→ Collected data
**********

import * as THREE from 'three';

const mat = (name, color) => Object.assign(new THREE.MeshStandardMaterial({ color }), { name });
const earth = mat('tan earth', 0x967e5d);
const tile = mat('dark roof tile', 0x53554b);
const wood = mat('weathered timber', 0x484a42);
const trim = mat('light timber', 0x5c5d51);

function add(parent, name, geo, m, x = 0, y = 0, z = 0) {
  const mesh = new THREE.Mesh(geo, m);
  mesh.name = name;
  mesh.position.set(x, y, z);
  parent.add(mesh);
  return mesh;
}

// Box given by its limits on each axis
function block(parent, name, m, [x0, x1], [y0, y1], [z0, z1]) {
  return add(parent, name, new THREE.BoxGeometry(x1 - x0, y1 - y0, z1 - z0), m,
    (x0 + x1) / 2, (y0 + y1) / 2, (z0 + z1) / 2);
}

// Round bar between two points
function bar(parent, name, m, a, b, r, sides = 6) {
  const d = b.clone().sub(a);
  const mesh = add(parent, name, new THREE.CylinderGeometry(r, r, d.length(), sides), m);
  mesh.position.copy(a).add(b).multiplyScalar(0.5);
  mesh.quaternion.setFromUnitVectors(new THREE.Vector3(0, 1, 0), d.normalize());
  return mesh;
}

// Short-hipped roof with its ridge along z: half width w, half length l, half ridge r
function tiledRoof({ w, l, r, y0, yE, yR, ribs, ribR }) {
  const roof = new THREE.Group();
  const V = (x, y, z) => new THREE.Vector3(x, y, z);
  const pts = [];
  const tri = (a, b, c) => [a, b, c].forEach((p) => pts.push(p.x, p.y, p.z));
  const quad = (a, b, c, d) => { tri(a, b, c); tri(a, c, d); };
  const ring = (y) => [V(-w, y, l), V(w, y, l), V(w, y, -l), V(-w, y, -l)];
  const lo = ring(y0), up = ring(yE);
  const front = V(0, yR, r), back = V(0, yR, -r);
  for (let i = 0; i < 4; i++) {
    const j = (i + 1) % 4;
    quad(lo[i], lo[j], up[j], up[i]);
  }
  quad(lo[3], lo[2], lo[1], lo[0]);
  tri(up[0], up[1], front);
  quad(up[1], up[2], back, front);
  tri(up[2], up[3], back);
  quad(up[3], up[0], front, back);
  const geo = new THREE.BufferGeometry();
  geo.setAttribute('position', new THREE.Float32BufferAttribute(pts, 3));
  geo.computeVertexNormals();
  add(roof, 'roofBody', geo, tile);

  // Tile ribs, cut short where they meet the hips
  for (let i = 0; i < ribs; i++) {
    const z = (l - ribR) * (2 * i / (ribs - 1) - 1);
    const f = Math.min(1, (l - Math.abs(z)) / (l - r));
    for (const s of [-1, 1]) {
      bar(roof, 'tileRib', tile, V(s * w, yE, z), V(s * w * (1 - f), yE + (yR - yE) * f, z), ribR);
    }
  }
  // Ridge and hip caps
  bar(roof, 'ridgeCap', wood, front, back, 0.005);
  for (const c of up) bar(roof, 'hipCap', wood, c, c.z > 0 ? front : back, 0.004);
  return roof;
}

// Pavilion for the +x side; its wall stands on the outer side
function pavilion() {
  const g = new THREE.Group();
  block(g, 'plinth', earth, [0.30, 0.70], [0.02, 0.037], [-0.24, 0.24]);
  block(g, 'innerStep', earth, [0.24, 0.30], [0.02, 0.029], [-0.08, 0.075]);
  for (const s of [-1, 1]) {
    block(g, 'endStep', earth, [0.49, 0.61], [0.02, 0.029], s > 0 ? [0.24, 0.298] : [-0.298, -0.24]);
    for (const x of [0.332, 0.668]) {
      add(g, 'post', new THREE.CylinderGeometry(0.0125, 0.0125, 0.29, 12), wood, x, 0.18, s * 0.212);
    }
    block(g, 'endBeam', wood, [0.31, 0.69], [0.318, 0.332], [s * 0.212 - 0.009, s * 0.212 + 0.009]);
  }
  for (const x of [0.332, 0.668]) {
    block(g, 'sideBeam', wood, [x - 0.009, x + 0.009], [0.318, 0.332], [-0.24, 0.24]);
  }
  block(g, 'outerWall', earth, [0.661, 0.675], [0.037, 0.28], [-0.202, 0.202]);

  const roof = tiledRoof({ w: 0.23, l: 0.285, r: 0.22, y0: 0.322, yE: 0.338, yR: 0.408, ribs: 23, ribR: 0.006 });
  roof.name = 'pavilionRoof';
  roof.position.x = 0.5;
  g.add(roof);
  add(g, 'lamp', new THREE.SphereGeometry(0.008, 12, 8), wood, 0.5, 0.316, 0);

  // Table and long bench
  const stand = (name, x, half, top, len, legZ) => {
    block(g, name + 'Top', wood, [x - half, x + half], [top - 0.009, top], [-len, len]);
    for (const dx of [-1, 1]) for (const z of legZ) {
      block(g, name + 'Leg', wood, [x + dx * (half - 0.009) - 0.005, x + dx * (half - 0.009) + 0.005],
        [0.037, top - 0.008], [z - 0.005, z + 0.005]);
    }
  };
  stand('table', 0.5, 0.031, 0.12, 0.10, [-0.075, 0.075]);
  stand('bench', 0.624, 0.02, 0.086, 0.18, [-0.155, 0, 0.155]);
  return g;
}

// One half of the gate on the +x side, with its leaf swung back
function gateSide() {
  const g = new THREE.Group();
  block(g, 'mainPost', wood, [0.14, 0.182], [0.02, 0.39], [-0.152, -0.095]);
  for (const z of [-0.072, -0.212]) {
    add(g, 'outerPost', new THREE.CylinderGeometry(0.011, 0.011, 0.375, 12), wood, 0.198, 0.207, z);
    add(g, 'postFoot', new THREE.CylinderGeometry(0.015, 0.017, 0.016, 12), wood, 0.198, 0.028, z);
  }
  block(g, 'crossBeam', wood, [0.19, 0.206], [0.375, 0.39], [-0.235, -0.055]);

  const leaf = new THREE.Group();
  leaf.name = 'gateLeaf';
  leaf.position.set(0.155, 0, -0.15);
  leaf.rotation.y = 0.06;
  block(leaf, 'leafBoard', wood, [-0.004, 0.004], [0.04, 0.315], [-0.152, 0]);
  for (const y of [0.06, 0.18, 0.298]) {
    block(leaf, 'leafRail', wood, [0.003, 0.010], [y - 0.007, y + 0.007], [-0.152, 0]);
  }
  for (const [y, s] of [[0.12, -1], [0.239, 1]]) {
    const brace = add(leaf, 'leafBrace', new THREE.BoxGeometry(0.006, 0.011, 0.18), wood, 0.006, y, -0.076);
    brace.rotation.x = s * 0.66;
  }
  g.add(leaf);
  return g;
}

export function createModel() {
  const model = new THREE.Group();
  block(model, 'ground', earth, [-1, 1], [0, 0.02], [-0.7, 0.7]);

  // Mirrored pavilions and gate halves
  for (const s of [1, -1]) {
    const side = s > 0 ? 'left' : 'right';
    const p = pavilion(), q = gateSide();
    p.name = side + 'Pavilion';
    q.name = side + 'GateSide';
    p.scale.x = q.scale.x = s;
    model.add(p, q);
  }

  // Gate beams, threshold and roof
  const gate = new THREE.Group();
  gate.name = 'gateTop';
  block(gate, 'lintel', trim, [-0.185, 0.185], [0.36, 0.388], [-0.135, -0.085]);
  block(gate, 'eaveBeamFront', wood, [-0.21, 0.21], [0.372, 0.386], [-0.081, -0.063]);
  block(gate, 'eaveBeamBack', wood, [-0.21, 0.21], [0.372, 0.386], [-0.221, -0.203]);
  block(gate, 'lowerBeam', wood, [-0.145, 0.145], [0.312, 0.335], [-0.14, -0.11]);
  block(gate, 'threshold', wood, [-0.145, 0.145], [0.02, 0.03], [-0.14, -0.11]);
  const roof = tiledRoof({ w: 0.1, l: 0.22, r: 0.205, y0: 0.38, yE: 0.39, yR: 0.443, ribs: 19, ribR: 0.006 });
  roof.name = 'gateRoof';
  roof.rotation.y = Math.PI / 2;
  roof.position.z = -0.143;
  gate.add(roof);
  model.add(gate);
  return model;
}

**********

→ Task details
Scan the records for the string "tiledRoof" and show every line that contains it.

→ Written answer
function tiledRoof({ w, l, r, y0, yE, yR, ribs, ribR }) {
  const roof = tiledRoof({ w: 0.23, l: 0.285, r: 0.22, y0: 0.322, yE: 0.338, yR: 0.408, ribs: 23, ribR: 0.006 });
  const roof = tiledRoof({ w: 0.1, l: 0.22, r: 0.205, y0: 0.38, yE: 0.39, yR: 0.443, ribs: 19, ribR: 0.006 });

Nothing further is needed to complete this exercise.